SOURCE DATA Block Start

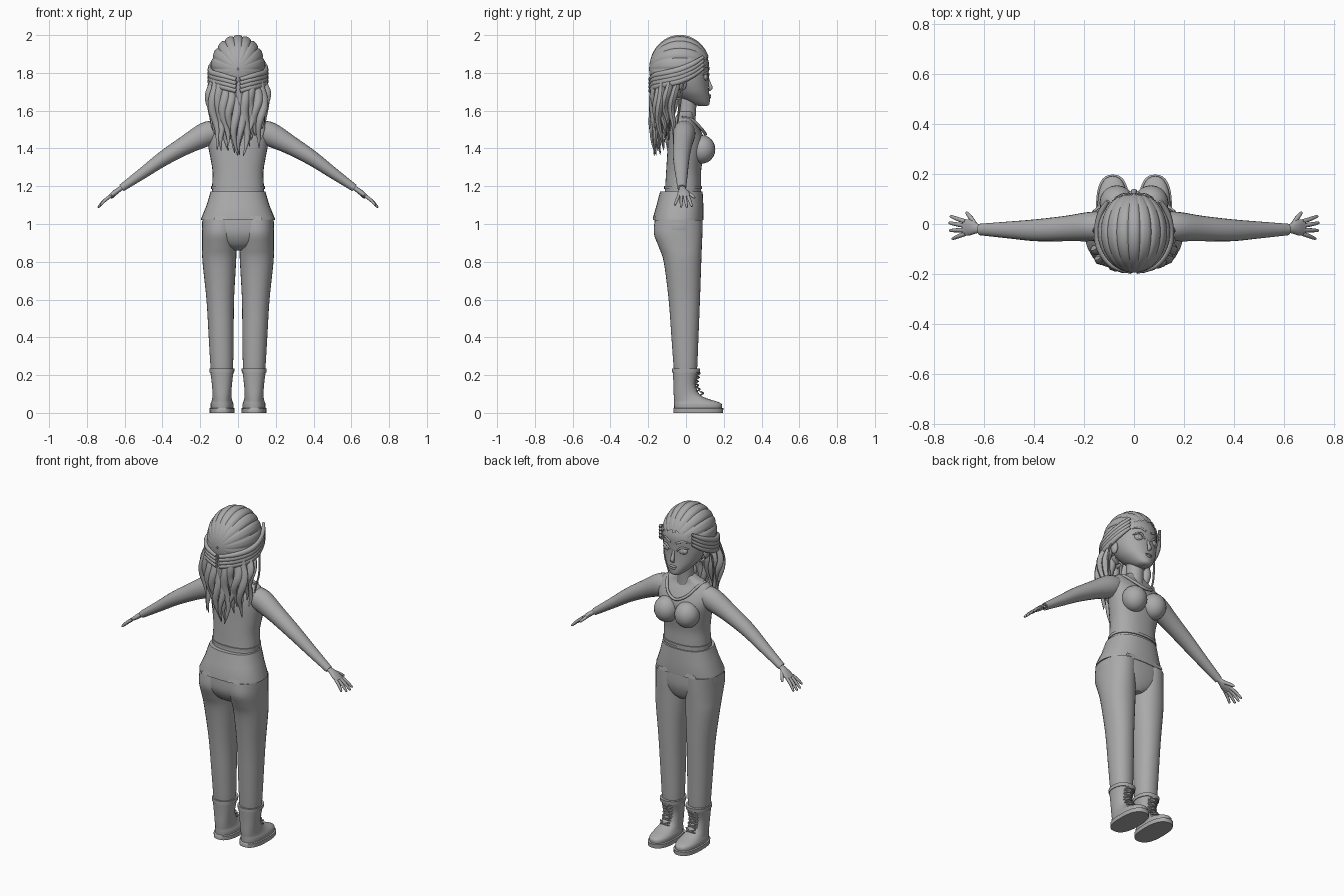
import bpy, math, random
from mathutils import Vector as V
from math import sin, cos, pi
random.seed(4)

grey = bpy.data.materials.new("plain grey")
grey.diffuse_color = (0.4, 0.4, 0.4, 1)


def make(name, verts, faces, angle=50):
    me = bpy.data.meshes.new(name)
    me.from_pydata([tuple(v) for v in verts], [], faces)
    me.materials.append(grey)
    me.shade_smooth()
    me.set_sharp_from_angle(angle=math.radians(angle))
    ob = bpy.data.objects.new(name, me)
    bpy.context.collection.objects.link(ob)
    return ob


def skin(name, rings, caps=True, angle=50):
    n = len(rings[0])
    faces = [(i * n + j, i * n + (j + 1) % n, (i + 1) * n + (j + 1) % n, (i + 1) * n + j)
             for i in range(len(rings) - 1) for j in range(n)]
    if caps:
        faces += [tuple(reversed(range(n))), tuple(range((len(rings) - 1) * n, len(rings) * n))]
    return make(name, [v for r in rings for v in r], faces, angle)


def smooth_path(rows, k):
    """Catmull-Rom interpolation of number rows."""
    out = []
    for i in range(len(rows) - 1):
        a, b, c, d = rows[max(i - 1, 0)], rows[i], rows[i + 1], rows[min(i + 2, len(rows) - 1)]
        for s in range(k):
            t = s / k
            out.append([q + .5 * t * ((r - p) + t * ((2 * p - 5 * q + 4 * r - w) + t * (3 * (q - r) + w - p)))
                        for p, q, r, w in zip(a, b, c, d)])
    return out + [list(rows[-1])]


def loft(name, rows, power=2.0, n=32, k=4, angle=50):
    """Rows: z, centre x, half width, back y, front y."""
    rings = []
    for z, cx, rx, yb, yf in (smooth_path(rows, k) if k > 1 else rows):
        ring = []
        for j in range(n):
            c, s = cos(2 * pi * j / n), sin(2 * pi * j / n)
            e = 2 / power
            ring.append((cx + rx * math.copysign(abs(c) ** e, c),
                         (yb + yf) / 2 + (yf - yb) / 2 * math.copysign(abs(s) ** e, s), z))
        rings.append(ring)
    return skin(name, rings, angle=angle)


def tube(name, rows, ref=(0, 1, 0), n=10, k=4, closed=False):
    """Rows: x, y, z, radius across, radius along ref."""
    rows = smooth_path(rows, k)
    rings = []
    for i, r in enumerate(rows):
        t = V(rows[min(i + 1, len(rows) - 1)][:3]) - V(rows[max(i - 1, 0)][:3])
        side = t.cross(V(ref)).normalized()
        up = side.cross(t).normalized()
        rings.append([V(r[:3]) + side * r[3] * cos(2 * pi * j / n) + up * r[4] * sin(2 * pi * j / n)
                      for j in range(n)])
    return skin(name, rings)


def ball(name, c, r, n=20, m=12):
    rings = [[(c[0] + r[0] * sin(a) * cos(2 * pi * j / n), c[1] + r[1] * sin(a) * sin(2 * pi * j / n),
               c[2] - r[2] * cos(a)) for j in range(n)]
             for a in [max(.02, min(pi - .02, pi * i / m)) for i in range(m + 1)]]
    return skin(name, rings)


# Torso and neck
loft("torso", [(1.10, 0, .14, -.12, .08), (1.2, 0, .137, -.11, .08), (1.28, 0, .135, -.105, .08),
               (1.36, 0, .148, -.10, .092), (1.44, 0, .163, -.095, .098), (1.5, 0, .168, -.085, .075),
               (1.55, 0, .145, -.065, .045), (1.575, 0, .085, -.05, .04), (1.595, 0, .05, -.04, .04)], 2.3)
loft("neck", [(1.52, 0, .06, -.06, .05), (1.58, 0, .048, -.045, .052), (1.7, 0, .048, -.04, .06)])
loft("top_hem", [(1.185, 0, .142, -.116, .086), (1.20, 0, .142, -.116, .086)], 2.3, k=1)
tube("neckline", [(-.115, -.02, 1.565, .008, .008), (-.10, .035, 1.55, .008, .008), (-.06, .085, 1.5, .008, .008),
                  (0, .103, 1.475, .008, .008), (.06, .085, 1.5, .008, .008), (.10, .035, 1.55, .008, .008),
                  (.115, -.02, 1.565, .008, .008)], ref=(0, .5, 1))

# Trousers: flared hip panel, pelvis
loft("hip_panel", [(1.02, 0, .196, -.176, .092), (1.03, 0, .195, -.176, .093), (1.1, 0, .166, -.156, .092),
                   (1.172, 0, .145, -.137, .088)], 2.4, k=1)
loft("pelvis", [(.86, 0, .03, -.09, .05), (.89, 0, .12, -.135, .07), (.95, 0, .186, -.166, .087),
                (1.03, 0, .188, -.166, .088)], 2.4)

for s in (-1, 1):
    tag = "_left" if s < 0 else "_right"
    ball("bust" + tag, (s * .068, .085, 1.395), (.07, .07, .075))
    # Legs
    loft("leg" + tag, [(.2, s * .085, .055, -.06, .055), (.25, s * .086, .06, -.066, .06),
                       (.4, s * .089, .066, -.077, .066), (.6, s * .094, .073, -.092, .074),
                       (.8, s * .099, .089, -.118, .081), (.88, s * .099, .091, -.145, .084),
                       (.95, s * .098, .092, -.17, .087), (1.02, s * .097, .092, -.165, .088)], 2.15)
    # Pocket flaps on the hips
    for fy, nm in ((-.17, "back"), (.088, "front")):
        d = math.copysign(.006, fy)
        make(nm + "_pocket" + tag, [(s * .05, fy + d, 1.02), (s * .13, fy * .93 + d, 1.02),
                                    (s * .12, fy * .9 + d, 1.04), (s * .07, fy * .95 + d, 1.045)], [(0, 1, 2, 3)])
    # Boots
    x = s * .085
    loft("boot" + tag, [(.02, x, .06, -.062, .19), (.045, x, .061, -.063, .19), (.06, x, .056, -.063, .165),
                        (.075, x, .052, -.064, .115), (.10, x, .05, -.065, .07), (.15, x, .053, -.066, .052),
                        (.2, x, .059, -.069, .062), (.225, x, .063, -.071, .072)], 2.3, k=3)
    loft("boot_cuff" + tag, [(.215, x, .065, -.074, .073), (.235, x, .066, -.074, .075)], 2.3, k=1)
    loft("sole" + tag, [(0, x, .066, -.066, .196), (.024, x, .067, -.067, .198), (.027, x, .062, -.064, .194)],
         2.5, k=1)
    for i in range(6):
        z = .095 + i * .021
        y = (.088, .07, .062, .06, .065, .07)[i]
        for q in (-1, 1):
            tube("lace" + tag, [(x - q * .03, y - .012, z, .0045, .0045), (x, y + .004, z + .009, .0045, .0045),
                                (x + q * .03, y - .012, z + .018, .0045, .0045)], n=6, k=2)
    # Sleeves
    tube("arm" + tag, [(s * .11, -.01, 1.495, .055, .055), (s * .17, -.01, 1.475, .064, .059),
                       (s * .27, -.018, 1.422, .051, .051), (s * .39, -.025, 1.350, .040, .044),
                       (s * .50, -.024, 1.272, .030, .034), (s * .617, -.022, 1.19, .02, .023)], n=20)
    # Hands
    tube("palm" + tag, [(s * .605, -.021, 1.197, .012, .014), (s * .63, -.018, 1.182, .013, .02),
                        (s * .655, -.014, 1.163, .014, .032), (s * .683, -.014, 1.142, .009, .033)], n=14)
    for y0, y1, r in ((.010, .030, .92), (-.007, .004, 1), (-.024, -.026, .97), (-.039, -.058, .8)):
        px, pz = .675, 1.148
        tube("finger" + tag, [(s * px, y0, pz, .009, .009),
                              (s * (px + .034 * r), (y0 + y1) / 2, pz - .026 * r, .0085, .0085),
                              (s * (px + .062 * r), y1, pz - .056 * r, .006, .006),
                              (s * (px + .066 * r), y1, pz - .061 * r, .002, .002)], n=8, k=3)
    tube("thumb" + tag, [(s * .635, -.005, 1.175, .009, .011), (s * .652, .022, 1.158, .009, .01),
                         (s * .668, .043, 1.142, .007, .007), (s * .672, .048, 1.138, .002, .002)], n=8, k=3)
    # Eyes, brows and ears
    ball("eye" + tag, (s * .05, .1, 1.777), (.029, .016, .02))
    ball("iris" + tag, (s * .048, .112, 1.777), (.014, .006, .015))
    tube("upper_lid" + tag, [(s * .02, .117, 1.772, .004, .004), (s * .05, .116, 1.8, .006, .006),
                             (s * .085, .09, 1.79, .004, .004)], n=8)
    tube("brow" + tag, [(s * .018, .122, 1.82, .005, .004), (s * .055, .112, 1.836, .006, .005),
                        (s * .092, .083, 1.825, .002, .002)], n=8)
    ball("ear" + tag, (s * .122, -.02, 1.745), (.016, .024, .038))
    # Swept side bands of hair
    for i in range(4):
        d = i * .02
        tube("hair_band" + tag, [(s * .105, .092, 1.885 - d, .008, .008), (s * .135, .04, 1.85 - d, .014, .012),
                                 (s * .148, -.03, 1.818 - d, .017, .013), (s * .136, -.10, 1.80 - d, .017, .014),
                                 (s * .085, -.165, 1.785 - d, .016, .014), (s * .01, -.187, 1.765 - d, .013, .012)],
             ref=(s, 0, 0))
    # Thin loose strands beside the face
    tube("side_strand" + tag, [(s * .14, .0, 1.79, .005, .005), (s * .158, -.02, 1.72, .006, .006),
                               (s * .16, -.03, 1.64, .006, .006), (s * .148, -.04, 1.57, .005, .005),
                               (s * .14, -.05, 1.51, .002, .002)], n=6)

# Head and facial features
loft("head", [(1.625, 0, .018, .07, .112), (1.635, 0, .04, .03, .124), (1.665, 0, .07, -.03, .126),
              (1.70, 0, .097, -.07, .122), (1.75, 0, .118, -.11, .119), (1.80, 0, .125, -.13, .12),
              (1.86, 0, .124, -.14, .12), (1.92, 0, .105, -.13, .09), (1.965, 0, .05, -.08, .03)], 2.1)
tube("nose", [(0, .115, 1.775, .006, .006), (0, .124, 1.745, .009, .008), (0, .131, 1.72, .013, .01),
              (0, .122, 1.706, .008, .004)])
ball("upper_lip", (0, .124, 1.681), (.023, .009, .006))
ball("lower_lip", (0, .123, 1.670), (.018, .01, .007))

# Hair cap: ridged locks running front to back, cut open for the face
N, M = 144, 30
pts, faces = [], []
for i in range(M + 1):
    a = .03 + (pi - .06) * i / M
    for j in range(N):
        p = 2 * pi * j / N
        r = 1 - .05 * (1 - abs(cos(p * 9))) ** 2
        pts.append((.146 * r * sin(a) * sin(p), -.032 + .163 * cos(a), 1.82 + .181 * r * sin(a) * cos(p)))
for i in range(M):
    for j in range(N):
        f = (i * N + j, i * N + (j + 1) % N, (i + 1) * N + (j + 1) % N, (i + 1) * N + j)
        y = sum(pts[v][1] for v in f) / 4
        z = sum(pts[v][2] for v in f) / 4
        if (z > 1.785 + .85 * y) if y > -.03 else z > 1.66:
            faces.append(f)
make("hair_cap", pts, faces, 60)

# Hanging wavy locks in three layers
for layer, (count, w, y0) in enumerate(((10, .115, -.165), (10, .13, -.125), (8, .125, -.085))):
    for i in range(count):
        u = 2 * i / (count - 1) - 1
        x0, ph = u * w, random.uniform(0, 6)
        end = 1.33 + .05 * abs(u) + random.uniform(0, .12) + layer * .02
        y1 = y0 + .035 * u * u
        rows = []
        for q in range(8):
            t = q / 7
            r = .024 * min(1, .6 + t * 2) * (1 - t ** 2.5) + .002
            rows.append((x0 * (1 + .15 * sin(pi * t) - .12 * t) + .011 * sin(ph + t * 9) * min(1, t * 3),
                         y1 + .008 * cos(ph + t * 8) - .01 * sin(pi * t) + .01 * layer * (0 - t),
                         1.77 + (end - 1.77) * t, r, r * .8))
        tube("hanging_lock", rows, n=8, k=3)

SOURCE DATA Block End

§ WHAT THE EXERCISE ASKS
A lone number is the expected answer: the count of lines in these entries holding the string "name".

§ SOLUTION TO THE EXERCISE
11